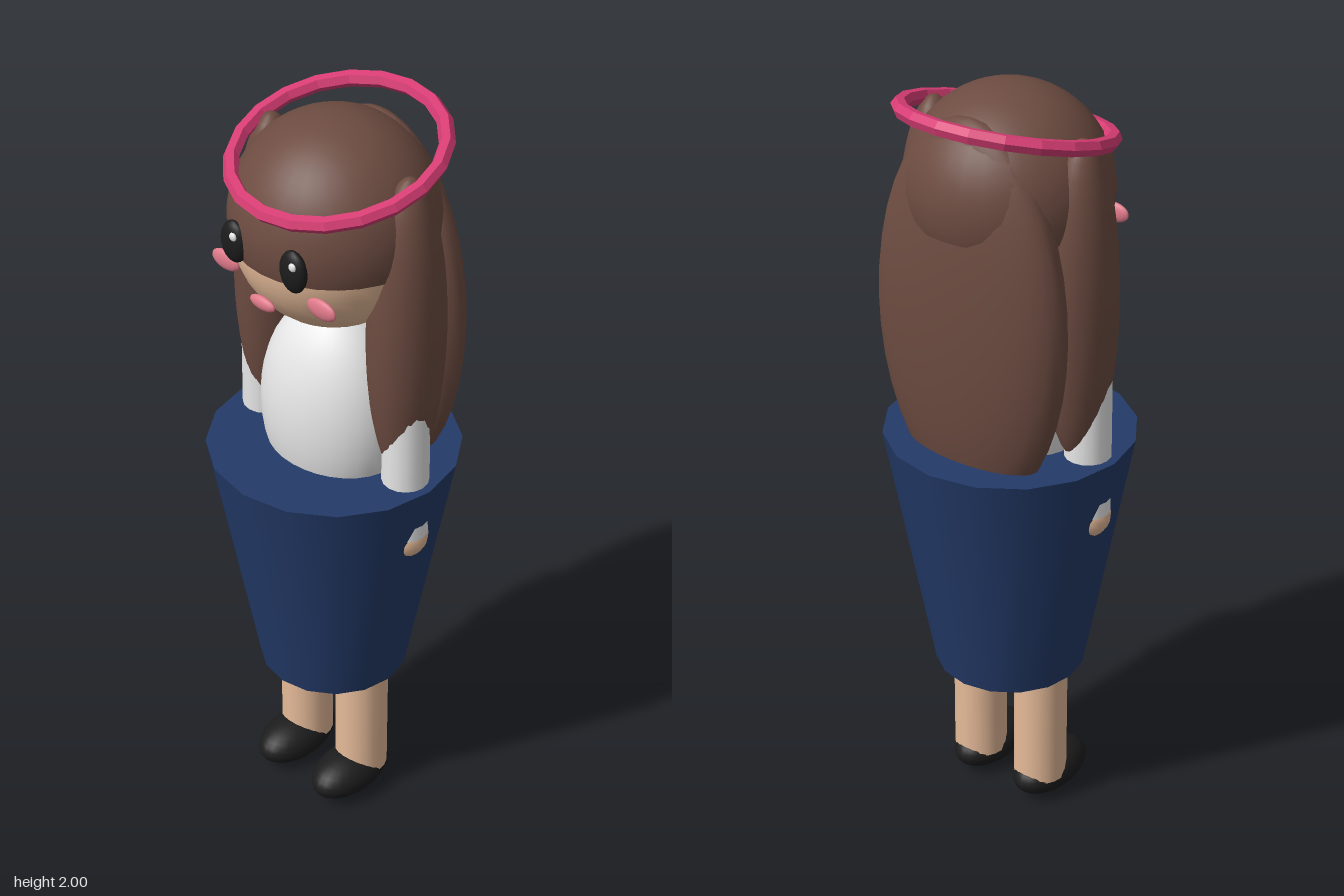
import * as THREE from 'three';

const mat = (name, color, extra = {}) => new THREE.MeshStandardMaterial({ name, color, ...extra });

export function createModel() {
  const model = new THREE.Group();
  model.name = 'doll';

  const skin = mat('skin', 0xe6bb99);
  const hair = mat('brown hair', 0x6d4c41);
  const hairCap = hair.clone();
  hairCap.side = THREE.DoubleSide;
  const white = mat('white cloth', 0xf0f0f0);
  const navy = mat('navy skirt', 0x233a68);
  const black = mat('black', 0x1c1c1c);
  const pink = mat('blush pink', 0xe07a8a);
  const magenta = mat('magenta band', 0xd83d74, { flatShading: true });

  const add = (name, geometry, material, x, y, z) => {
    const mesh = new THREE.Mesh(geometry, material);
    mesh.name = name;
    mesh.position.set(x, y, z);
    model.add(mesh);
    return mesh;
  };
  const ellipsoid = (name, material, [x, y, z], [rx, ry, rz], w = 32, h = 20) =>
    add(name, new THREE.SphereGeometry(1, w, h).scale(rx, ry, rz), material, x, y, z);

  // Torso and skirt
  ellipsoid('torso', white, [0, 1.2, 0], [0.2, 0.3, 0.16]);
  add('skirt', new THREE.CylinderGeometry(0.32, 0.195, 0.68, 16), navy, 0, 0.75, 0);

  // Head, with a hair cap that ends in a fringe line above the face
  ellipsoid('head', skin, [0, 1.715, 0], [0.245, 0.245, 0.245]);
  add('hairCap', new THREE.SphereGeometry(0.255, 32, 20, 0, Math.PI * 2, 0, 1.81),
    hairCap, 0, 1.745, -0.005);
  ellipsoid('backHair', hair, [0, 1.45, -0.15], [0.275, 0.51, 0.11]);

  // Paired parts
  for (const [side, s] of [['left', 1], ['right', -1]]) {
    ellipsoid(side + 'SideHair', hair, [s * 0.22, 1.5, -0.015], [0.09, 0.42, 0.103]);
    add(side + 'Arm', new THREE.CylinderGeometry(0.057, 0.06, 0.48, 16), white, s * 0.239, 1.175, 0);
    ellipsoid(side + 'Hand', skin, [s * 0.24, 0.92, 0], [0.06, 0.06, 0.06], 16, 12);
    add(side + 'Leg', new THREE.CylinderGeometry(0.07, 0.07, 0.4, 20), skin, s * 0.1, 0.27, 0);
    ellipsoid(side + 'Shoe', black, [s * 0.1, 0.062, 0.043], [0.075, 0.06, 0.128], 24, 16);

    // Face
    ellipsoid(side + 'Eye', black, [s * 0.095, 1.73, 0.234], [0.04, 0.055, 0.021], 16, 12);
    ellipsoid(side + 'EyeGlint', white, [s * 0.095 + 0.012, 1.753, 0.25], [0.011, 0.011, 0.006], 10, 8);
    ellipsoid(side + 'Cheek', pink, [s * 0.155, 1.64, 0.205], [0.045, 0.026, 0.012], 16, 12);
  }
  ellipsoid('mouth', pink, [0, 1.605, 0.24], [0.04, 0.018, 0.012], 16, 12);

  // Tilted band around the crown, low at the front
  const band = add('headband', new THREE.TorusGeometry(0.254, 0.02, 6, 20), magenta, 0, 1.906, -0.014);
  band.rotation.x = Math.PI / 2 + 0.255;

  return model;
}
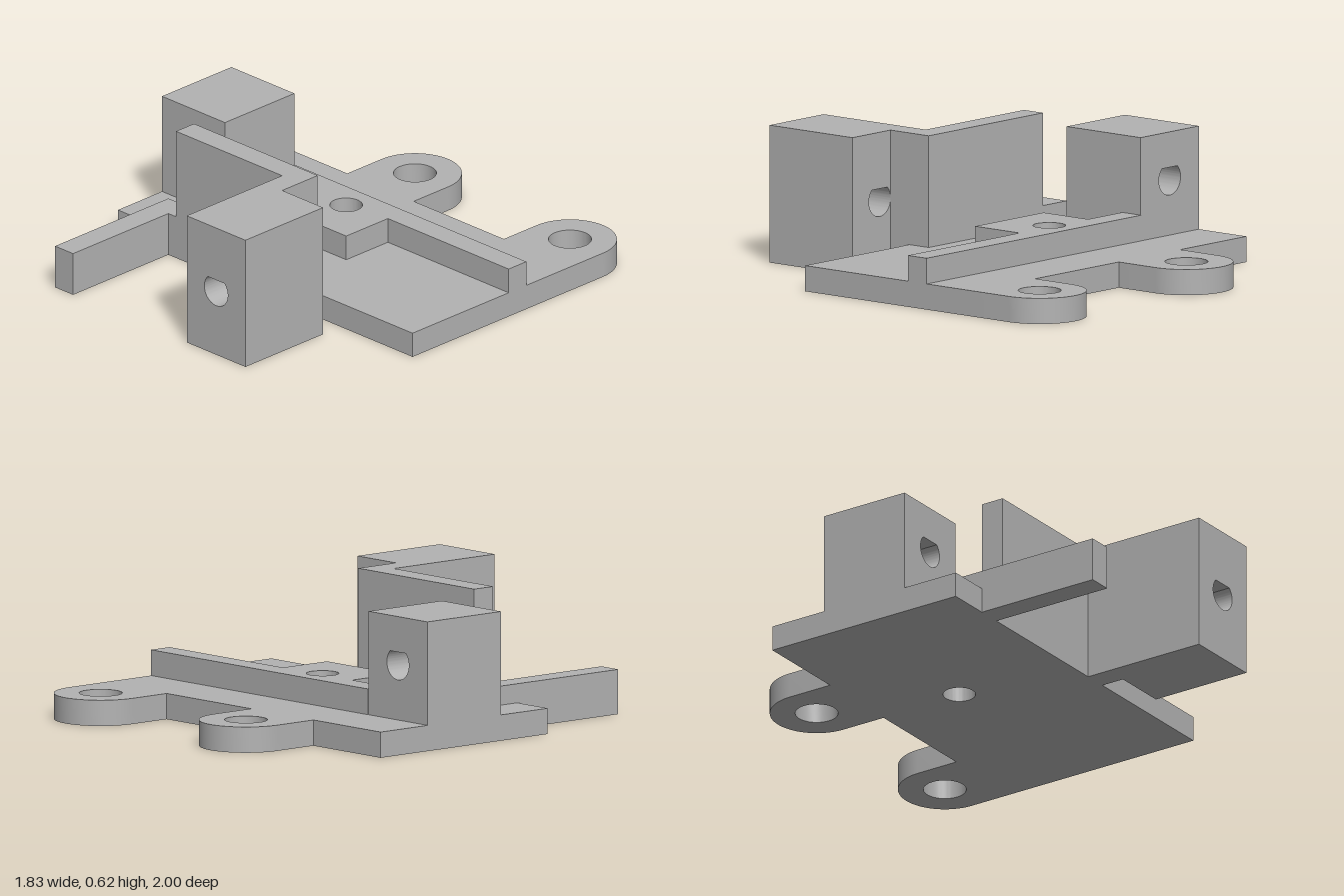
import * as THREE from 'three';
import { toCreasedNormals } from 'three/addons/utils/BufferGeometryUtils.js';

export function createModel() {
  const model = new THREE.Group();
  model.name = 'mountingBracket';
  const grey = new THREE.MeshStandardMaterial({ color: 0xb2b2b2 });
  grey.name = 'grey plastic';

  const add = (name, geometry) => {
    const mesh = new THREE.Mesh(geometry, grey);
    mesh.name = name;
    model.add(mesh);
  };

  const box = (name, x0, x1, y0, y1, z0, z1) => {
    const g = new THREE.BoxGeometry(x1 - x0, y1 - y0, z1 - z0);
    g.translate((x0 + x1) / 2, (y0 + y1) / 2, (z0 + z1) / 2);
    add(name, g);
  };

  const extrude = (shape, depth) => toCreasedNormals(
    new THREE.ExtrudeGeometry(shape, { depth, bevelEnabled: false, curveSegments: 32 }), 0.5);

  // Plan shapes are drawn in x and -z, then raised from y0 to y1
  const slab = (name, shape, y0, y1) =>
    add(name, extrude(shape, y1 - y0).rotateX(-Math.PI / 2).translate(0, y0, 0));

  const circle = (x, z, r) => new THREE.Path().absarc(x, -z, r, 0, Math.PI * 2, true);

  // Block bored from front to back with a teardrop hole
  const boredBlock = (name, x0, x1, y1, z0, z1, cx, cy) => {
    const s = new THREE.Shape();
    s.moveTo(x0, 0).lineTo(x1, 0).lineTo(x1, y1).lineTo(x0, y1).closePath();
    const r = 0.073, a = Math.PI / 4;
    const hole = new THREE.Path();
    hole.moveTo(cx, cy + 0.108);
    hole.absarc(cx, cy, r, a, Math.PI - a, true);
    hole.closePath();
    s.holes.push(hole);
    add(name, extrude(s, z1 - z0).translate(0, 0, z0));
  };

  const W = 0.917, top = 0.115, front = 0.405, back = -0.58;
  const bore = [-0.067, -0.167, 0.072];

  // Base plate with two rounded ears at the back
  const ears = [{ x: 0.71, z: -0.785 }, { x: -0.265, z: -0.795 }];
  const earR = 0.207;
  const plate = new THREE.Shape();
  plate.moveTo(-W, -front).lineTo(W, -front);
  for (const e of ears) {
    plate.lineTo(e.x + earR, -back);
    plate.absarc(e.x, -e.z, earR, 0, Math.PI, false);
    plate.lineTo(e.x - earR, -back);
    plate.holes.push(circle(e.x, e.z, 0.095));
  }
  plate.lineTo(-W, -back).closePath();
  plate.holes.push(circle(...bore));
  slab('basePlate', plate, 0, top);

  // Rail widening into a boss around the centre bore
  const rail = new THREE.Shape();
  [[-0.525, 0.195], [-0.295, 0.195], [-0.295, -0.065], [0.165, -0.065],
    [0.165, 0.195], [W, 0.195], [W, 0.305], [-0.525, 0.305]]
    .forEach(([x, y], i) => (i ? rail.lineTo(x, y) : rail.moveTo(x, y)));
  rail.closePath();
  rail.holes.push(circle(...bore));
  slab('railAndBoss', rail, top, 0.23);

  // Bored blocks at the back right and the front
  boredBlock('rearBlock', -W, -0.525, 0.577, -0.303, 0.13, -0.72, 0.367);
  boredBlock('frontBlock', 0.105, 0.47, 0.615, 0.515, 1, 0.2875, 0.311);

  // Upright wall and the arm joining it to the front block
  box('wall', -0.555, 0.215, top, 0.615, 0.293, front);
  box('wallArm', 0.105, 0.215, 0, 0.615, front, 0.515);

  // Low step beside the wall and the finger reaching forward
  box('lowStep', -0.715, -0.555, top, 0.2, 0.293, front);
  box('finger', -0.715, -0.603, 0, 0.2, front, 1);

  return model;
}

## WHAT YOU HAVE TO DO
Whenever a line of the listing contains the word "SphereGeometry", it counts; say the total only.

## OUTPUT OF THE EXERCISE
2